> _Work item_: Please restate the data that follows, leaving every word in place.

> _Stored records_:
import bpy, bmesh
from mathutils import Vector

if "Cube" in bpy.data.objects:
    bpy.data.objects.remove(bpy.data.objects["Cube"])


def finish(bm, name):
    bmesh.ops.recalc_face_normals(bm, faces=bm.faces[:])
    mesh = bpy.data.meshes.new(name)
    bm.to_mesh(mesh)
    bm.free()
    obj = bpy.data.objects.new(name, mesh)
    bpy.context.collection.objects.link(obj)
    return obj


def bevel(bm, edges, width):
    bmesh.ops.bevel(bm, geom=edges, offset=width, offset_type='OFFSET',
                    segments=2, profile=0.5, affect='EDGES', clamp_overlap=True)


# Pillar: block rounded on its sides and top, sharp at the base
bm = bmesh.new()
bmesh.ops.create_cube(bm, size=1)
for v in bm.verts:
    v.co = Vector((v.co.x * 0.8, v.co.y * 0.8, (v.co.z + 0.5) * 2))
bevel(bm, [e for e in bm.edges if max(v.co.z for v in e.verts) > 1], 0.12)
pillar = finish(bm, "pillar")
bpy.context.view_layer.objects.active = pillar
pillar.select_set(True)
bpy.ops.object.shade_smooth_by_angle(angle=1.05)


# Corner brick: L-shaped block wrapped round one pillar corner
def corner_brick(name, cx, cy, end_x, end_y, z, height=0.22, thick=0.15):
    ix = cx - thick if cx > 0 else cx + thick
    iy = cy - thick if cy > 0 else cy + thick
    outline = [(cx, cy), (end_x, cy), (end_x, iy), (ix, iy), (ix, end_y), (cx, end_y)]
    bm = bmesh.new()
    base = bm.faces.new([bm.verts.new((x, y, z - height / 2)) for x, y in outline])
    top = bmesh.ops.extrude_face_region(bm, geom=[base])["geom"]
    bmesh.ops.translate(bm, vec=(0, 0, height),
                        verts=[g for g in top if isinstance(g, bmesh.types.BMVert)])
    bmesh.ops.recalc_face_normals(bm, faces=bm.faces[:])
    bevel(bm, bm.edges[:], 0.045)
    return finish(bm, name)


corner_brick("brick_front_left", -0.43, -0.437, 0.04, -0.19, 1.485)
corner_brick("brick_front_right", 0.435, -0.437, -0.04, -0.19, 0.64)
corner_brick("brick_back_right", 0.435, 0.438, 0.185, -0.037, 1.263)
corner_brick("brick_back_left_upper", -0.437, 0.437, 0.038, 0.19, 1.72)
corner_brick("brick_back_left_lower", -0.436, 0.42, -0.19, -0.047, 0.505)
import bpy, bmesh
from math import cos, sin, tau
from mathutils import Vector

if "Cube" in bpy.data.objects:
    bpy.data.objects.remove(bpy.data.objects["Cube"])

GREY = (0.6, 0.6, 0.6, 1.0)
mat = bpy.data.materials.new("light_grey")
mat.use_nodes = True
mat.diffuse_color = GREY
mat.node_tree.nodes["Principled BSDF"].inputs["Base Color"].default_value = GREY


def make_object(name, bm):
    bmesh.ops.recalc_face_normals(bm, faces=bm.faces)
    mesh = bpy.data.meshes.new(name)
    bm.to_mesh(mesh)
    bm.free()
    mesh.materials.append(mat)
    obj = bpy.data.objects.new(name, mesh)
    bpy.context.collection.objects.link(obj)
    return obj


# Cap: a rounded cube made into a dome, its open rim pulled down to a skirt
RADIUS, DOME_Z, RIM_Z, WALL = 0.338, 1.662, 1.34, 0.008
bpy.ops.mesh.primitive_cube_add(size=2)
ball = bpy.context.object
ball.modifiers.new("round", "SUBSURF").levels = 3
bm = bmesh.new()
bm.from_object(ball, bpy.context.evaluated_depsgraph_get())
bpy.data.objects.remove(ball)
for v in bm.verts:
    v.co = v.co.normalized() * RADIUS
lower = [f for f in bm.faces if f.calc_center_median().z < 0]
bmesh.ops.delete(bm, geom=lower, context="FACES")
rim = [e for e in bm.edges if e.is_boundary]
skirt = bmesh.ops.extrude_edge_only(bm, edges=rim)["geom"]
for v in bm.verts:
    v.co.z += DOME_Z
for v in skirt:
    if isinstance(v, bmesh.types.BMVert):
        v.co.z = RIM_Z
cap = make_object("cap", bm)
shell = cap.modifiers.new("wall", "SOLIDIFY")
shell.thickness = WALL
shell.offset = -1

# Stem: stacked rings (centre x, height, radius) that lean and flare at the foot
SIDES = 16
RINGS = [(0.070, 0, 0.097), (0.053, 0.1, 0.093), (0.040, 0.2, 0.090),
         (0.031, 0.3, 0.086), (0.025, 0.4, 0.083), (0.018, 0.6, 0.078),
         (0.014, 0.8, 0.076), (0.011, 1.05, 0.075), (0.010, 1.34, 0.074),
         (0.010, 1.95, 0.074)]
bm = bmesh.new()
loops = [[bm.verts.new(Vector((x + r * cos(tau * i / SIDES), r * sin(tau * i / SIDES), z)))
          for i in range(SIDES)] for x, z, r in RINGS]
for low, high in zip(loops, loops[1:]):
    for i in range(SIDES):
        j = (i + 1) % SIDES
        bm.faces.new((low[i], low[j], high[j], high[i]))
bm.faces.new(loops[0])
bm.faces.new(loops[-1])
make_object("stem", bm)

> _Your solution_:
import bpy, bmesh
from mathutils import Vector

if "Cube" in bpy.data.objects:
    bpy.data.objects.remove(bpy.data.objects["Cube"])


def finish(bm, name):
    bmesh.ops.recalc_face_normals(bm, faces=bm.faces[:])
    mesh = bpy.data.meshes.new(name)
    bm.to_mesh(mesh)
    bm.free()
    obj = bpy.data.objects.new(name, mesh)
    bpy.context.collection.objects.link(obj)
    return obj


def bevel(bm, edges, width):
    bmesh.ops.bevel(bm, geom=edges, offset=width, offset_type='OFFSET',
                    segments=2, profile=0.5, affect='EDGES', clamp_overlap=True)


# Pillar: block rounded on its sides and top, sharp at the base
bm = bmesh.new()
bmesh.ops.create_cube(bm, size=1)
for v in bm.verts:
    v.co = Vector((v.co.x * 0.8, v.co.y * 0.8, (v.co.z + 0.5) * 2))
bevel(bm, [e for e in bm.edges if max(v.co.z for v in e.verts) > 1], 0.12)
pillar = finish(bm, "pillar")
bpy.context.view_layer.objects.active = pillar
pillar.select_set(True)
bpy.ops.object.shade_smooth_by_angle(angle=1.05)


# Corner brick: L-shaped block wrapped round one pillar corner
def corner_brick(name, cx, cy, end_x, end_y, z, height=0.22, thick=0.15):
    ix = cx - thick if cx > 0 else cx + thick
    iy = cy - thick if cy > 0 else cy + thick
    outline = [(cx, cy), (end_x, cy), (end_x, iy), (ix, iy), (ix, end_y), (cx, end_y)]
    bm = bmesh.new()
    base = bm.faces.new([bm.verts.new((x, y, z - height / 2)) for x, y in outline])
    top = bmesh.ops.extrude_face_region(bm, geom=[base])["geom"]
    bmesh.ops.translate(bm, vec=(0, 0, height),
                        verts=[g for g in top if isinstance(g, bmesh.types.BMVert)])
    bmesh.ops.recalc_face_normals(bm, faces=bm.faces[:])
    bevel(bm, bm.edges[:], 0.045)
    return finish(bm, name)


corner_brick("brick_front_left", -0.43, -0.437, 0.04, -0.19, 1.485)
corner_brick("brick_front_right", 0.435, -0.437, -0.04, -0.19, 0.64)
corner_brick("brick_back_right", 0.435, 0.438, 0.185, -0.037, 1.263)
corner_brick("brick_back_left_upper", -0.437, 0.437, 0.038, 0.19, 1.72)
corner_brick("brick_back_left_lower", -0.436, 0.42, -0.19, -0.047, 0.505)
import bpy, bmesh
from math import cos, sin, tau
from mathutils import Vector

if "Cube" in bpy.data.objects:
    bpy.data.objects.remove(bpy.data.objects["Cube"])

GREY = (0.6, 0.6, 0.6, 1.0)
mat = bpy.data.materials.new("light_grey")
mat.use_nodes = True
mat.diffuse_color = GREY
mat.node_tree.nodes["Principled BSDF"].inputs["Base Color"].default_value = GREY


def make_object(name, bm):
    bmesh.ops.recalc_face_normals(bm, faces=bm.faces)
    mesh = bpy.data.meshes.new(name)
    bm.to_mesh(mesh)
    bm.free()
    mesh.materials.append(mat)
    obj = bpy.data.objects.new(name, mesh)
    bpy.context.collection.objects.link(obj)
    return obj


# Cap: a rounded cube made into a dome, its open rim pulled down to a skirt
RADIUS, DOME_Z, RIM_Z, WALL = 0.338, 1.662, 1.34, 0.008
bpy.ops.mesh.primitive_cube_add(size=2)
ball = bpy.context.object
ball.modifiers.new("round", "SUBSURF").levels = 3
bm = bmesh.new()
bm.from_object(ball, bpy.context.evaluated_depsgraph_get())
bpy.data.objects.remove(ball)
for v in bm.verts:
    v.co = v.co.normalized() * RADIUS
lower = [f for f in bm.faces if f.calc_center_median().z < 0]
bmesh.ops.delete(bm, geom=lower, context="FACES")
rim = [e for e in bm.edges if e.is_boundary]
skirt = bmesh.ops.extrude_edge_only(bm, edges=rim)["geom"]
for v in bm.verts:
    v.co.z += DOME_Z
for v in skirt:
    if isinstance(v, bmesh.types.BMVert):
        v.co.z = RIM_Z
cap = make_object("cap", bm)
shell = cap.modifiers.new("wall", "SOLIDIFY")
shell.thickness = WALL
shell.offset = -1

# Stem: stacked rings (centre x, height, radius) that lean and flare at the foot
SIDES = 16
RINGS = [(0.070, 0, 0.097), (0.053, 0.1, 0.093), (0.040, 0.2, 0.090),
         (0.031, 0.3, 0.086), (0.025, 0.4, 0.083), (0.018, 0.6, 0.078),
         (0.014, 0.8, 0.076), (0.011, 1.05, 0.075), (0.010, 1.34, 0.074),
         (0.010, 1.95, 0.074)]
bm = bmesh.new()
loops = [[bm.verts.new(Vector((x + r * cos(tau * i / SIDES), r * sin(tau * i / SIDES), z)))
          for i in range(SIDES)] for x, z, r in RINGS]
for low, high in zip(loops, loops[1:]):
    for i in range(SIDES):
        j = (i + 1) % SIDES
        bm.faces.new((low[i], low[j], high[j], high[i]))
bm.faces.new(loops[0])
bm.faces.new(loops[-1])
make_object("stem", bm)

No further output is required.